## [INSTRUCTIONS FOR THE TASK]
What is needed here is an exact repetition of the records below, beginning at the line that has "const geo = new THREE.TubeGeometry(new" and stopping after the line that has "for (const p of [pts[0], pts[2]])".

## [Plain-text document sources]

......

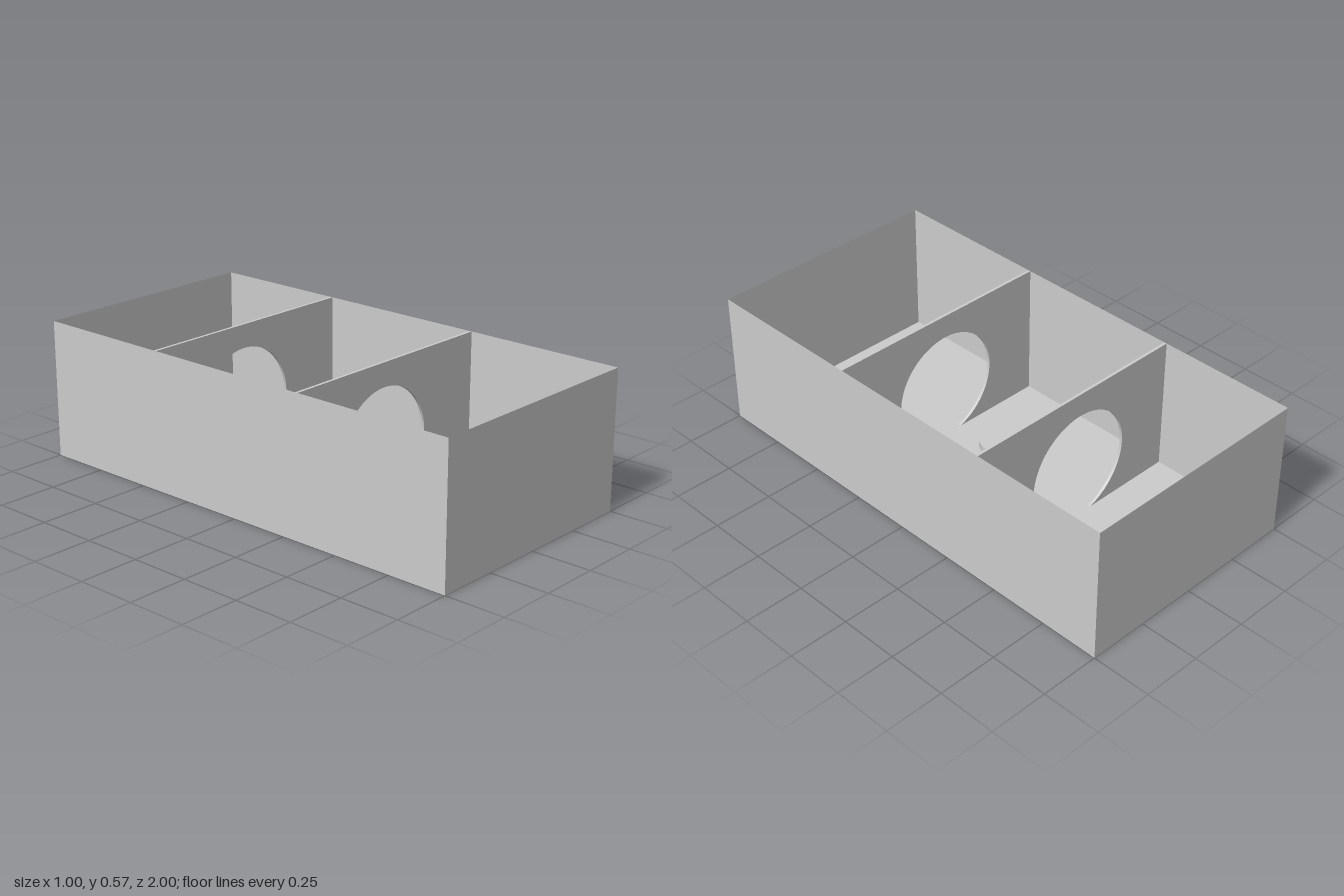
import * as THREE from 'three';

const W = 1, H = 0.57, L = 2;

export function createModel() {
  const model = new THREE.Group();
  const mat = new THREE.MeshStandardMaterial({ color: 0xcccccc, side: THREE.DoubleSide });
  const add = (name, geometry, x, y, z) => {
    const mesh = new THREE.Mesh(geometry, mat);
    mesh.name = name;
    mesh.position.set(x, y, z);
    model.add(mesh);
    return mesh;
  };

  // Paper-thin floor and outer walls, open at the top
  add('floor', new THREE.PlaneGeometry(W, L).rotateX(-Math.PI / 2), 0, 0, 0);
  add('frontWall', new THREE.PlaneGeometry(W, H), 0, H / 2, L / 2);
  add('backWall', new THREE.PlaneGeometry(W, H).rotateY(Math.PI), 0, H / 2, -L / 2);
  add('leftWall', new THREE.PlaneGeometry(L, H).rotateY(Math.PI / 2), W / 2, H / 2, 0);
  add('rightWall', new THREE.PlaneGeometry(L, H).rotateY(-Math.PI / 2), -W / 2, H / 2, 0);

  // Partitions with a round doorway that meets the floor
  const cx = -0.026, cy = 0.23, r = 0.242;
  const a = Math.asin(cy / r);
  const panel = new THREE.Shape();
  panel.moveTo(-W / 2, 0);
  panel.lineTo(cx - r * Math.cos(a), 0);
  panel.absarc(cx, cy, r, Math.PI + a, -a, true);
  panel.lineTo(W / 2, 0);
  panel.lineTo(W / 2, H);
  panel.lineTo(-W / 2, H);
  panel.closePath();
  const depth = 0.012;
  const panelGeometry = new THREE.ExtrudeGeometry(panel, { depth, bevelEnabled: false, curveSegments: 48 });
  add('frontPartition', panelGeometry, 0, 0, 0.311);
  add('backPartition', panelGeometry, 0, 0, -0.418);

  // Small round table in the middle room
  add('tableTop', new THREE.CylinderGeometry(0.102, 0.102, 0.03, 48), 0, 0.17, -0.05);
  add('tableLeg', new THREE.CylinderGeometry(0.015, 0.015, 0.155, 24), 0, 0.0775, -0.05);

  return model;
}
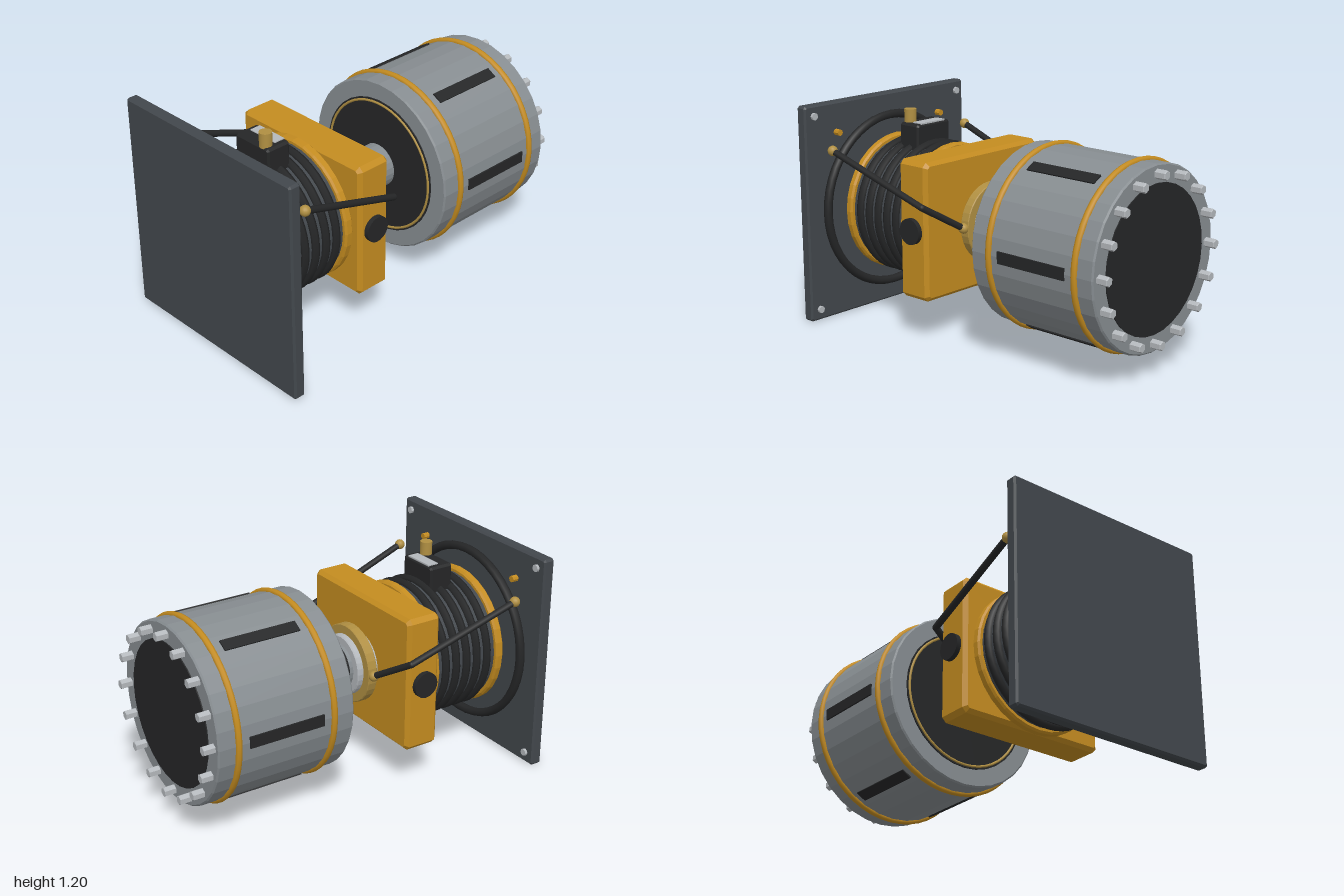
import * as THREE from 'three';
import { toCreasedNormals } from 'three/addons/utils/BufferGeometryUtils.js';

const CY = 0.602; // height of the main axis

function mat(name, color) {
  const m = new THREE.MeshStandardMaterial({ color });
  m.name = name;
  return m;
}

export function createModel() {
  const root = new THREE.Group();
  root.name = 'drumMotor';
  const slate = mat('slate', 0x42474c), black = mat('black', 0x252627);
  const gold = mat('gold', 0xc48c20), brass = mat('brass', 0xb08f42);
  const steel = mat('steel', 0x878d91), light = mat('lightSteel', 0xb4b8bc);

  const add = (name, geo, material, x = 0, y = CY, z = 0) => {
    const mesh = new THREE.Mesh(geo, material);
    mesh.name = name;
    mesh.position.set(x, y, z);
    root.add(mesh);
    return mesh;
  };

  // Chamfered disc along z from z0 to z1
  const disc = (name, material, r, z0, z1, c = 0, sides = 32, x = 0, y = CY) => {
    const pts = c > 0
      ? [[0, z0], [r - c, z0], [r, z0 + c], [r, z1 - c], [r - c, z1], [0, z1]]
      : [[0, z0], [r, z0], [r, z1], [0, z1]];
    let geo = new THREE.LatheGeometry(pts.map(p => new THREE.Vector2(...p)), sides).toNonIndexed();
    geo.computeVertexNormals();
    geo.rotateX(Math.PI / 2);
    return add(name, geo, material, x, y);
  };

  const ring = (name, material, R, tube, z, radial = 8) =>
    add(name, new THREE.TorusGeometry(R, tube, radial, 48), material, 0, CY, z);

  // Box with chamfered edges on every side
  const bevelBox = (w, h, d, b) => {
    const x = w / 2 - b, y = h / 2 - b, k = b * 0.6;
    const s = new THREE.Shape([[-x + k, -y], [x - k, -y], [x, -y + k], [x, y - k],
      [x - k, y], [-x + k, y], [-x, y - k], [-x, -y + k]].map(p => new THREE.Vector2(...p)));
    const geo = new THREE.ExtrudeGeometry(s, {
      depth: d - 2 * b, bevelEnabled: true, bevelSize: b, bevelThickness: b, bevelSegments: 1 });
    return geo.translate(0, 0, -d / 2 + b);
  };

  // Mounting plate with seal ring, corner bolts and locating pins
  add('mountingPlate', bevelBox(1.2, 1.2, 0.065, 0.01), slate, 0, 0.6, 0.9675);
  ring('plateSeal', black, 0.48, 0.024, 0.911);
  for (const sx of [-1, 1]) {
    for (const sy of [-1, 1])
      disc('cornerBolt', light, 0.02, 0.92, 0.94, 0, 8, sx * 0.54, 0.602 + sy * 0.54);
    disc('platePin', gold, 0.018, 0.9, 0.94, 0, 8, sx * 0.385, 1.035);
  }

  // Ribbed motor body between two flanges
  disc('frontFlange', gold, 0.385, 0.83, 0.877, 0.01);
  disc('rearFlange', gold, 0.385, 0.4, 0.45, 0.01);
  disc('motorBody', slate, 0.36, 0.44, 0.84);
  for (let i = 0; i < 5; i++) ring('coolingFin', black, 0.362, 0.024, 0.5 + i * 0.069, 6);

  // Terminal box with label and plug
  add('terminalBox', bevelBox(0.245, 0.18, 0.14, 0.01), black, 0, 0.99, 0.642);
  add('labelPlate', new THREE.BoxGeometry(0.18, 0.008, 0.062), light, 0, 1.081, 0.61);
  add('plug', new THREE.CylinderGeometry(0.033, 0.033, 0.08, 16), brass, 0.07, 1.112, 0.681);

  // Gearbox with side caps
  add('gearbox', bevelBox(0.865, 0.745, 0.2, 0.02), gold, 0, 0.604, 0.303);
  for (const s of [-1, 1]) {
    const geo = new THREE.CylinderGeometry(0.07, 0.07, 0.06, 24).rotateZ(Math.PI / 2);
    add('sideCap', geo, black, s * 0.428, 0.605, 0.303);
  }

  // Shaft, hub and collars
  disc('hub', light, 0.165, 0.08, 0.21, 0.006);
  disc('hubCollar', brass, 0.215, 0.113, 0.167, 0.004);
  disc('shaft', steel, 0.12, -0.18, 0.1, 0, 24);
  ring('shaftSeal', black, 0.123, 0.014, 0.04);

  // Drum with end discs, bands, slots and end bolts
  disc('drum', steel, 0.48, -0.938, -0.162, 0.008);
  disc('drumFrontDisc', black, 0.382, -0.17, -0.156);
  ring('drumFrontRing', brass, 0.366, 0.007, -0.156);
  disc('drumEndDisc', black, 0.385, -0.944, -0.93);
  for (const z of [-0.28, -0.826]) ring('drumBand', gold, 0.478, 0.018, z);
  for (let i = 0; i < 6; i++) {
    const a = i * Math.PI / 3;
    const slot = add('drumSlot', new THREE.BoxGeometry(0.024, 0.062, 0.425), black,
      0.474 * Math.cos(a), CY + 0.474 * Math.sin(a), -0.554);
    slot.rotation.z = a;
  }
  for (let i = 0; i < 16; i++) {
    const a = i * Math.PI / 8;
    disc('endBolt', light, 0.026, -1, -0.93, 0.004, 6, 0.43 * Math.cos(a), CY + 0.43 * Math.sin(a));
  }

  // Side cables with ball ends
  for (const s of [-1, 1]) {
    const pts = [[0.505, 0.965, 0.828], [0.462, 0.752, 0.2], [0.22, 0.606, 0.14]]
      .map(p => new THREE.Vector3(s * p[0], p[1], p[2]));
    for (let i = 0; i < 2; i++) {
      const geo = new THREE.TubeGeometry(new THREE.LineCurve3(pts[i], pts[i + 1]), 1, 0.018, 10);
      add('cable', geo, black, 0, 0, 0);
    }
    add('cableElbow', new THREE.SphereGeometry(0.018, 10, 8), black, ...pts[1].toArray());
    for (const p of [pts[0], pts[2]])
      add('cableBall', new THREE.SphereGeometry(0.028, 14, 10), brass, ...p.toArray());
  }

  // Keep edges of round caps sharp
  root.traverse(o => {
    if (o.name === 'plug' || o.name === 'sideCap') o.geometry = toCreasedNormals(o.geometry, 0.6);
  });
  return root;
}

......

## [EXERCISE RESPONSE]
      const geo = new THREE.TubeGeometry(new THREE.LineCurve3(pts[i], pts[i + 1]), 1, 0.018, 10);
      add('cable', geo, black, 0, 0, 0);
    }
    add('cableElbow', new THREE.SphereGeometry(0.018, 10, 8), black, ...pts[1].toArray());
    for (const p of [pts[0], pts[2]])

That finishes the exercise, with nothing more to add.